The Middletown municipal building Joe Mabel, via Wikimedia Commons

Weeks have passed and by now we have all seen the video of the vile behavior of two Middletown residents placing their “privilege” on full display. Let’s not tip toe. That was racism at its ugliest.

Many people were surprised, “aghast” even, yet those of us in this city and county who have been subjected to overt and covert racism in the form of hostile taunts, physical threats, or microaggressions, nodded our heads in confirmation that it was just another day in the neighborhood.

First, I must applaud Jose Martin and his brother for the restraint they demonstrated. It was reflective of their professionalism, integrity, and grace. But they should have never had to deal with racist trash talk of any kind.

In a statement on Facebook, Mayor Benjamin Florsheim said Middletown was “a work in progress.” We can’t respond to incidents like this with performative actions. The mayor was right to contact police. This should be considered a hate crime.

Middletown Mayor Benjamin Florsheim’s statement post on Facebook.

What we saw was a wakeup call if you claim “woke” or not. Racism isn’t always as obvious as we witnessed. It sneaks up and lingers in systems that were built years ago in our city. We recognize it. We even talk about it in its many forms but the work to change hearts and minds of people in Middletown is not a “one-off.” It takes commitment from our leaders and all of us who call this city and county home.

When our neighbors, co-workers, employees, or students share their stories, believe them. They are struggling to stand strong in their truth and work within the system but there is trauma associated with walking into hostile situations daily and realizing that no one cares enough to do anything about it.

There is a cost to indifference. People come here because they say Middletown is “so diverse.” People leave our city because diversity, equity, inclusion, and belonging are not fully embraced within our systems.

Presently those systems are designed to let people slide when they exhibit racist behavior. They promise to do better, but they don’t. Performative rhetoric and behavior are tolerated.

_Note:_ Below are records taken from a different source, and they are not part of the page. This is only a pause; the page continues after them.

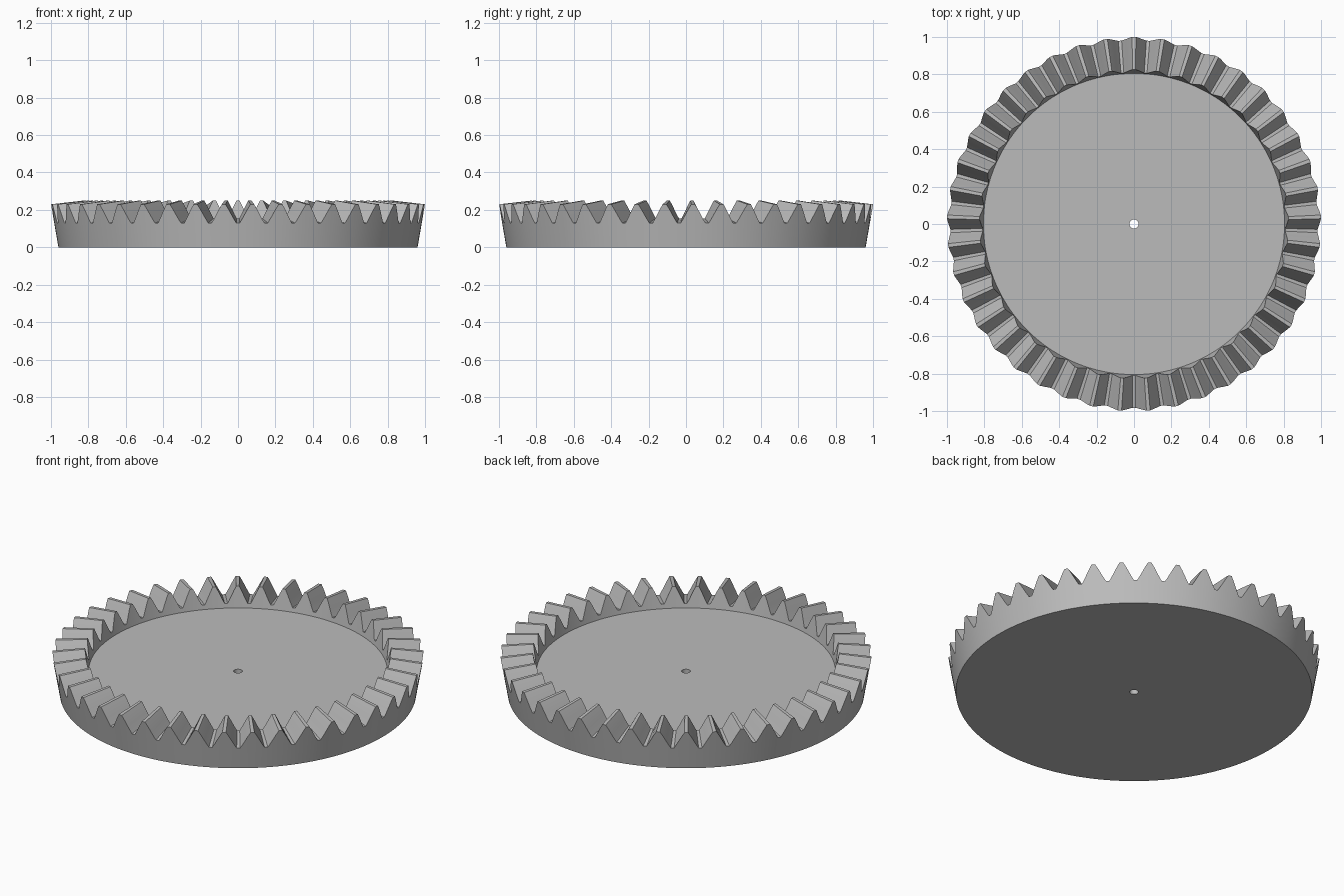
import bpy, bmesh
from math import pi, cos, sin, radians

cube = bpy.data.objects.get("Cube")
if cube:
    bpy.data.objects.remove(cube)

TEETH = 41
FLOOR = 0.13          # height of the recessed disc
LEAN = 0.04 / 0.23    # outward lean of the rim walls

# One tooth: (fraction of pitch from tip centre, height fraction)
half = [(0.065, 1), (0.17, 0.73), (0.28, 0.42), (0.36, 0.2), (0.44, 0)]
tooth = [(-t, h) for t, h in reversed(half)] + half
pitch = 2 * pi / TEETH
samples = [(pi / 2 + (i + t) * pitch, h) for i in range(TEETH) for t, h in tooth]


def outer_top(h):
    z = 0.13 + 0.1 * h
    return 0.96 + LEAN * z, z


def inner_top(h):
    z = 0.155 + 0.095 * h
    return 0.805 + LEAN * (z - FLOOR), z


# Closed cross-section, swept around the axis; the tooth height shapes the rim
section = [
    lambda h: (0.96, 0),
    outer_top,
    inner_top,
    lambda h: (0.805, FLOOR),
    lambda h: (0.024, FLOOR),
    lambda h: (0.024, 0),
]

bm = bmesh.new()
rings = []
for point in section:
    ring = []
    for a, h in samples:
        r, z = point(h)
        ring.append(bm.verts.new((r * cos(a), r * sin(a), z)))
    rings.append(ring)

for k, low in enumerate(rings):
    high = rings[(k + 1) % len(rings)]
    for i in range(len(samples)):
        j = (i + 1) % len(samples)
        bm.faces.new((low[i], low[j], high[j], high[i]))
bmesh.ops.recalc_face_normals(bm, faces=bm.faces)

mesh = bpy.data.meshes.new("crown_gear")
bm.to_mesh(mesh)
bm.free()
gear = bpy.data.objects.new("crown_gear", mesh)
bpy.context.collection.objects.link(gear)

# Plain grey material
grey = bpy.data.materials.new("light_grey")
grey.use_nodes = True
colour = (0.5, 0.5, 0.5, 1)
grey.diffuse_color = colour
grey.node_tree.nodes["Principled BSDF"].inputs["Base Color"].default_value = colour
mesh.materials.append(grey)

bpy.ops.object.select_all(action='DESELECT')
gear.select_set(True)
bpy.context.view_layer.objects.active = gear
bpy.ops.object.shade_smooth_by_angle(angle=radians(25))
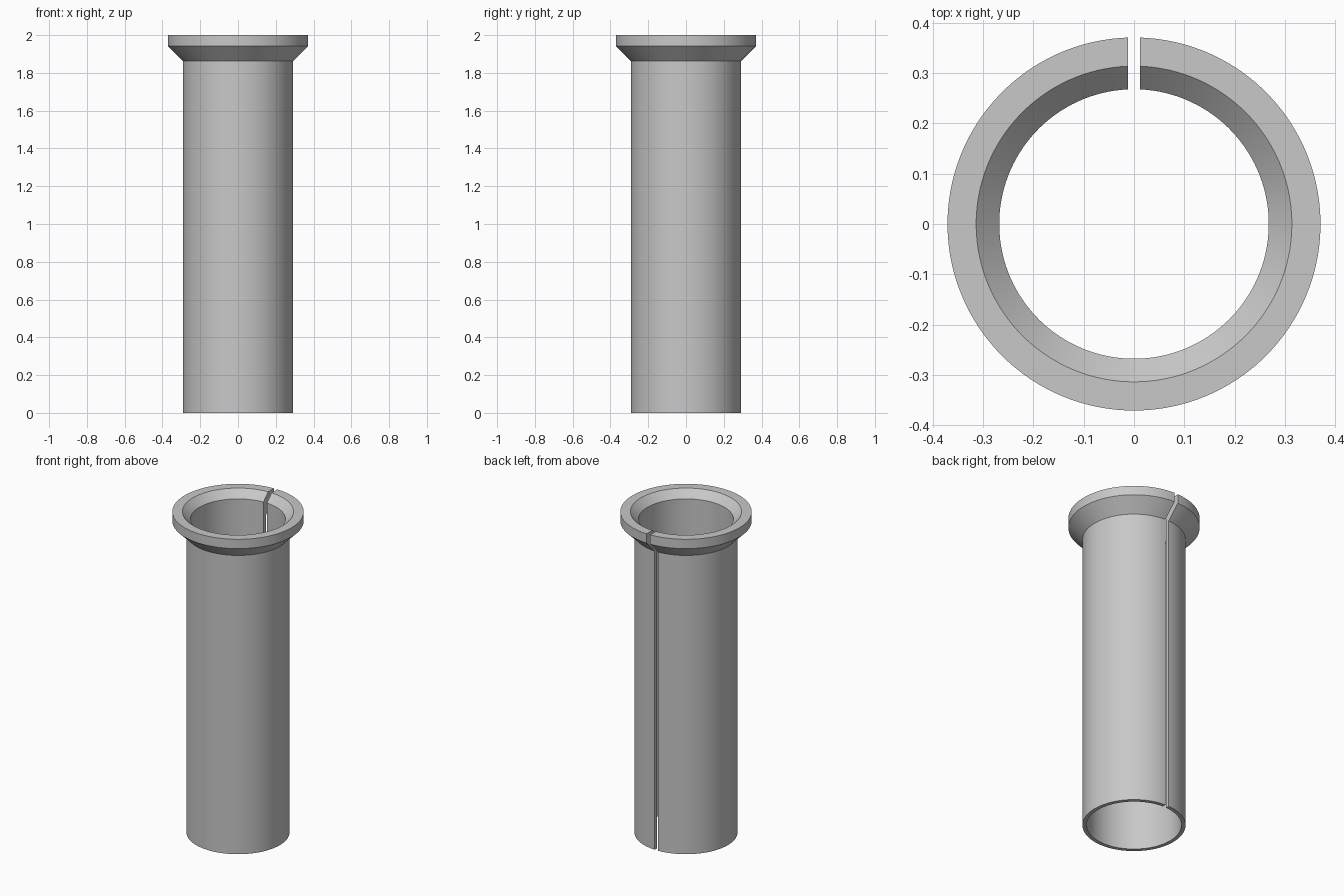
import bpy, bmesh, math

default = bpy.data.objects.get("Cube")
if default:
    bpy.data.objects.remove(default, do_unlink=True)

SEGMENTS = 128
HALF_SLIT = 0.012

# Closed wall section as (radius, height): tube, flared collar, inner chamfer
SECTION = [(0.268, 0), (0.291, 0), (0.291, 1.862), (0.371, 1.942),
           (0.371, 2), (0.314, 2), (0.268, 1.954)]

grey = bpy.data.materials.new("plain grey")
grey.use_nodes = True
colour = (0.58, 0.58, 0.58, 1)
grey.diffuse_color = colour
grey.node_tree.nodes["Principled BSDF"].inputs["Base Color"].default_value = colour


def ring_point(radius, fraction):
    """Sweep around the axis, leaving a parallel-sided slit at the back."""
    gap = math.asin(HALF_SLIT / radius)
    angle = math.pi / 2 + gap + fraction * (2 * math.pi - 2 * gap)
    return radius * math.cos(angle), radius * math.sin(angle)


# Split flanged sleeve
bm = bmesh.new()
rings = [[bm.verts.new((*ring_point(r, i / SEGMENTS), z)) for r, z in SECTION]
         for i in range(SEGMENTS + 1)]
count = len(SECTION)
for a, b in zip(rings, rings[1:]):
    for j in range(count):
        k = (j + 1) % count
        bm.faces.new((a[j], b[j], b[k], a[k]))

# Slit walls
bm.faces.new(rings[0])
bm.faces.new(rings[-1])
bmesh.ops.recalc_face_normals(bm, faces=bm.faces)

mesh = bpy.data.meshes.new("split_flanged_sleeve")
bm.to_mesh(mesh)
bm.free()
mesh.materials.append(grey)
sleeve = bpy.data.objects.new("split_flanged_sleeve", mesh)
bpy.context.collection.objects.link(sleeve)

# Smooth round walls with crisp rims
bpy.ops.object.select_all(action="DESELECT")
sleeve.select_set(True)
bpy.context.view_layer.objects.active = sleeve
bpy.ops.object.shade_smooth_by_angle(angle=math.radians(30))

We can’t continue to merely “reprimand” people or admit to our collective shame when we don’t know what to say or more importantly, don’t have the courage to do something. We need to hold people accountable, immediately and lead by example.

When systemic racism rears its ugly head, our community and our leaders should act as quickly as we did in Martin’s situation.

To say Middletown is a “work in progress” is an understatement. Middletown could be that shining star of social justice if we could just get out of our own way.

Anita Ford Saunders is President of the Middlesex County CT NAACP.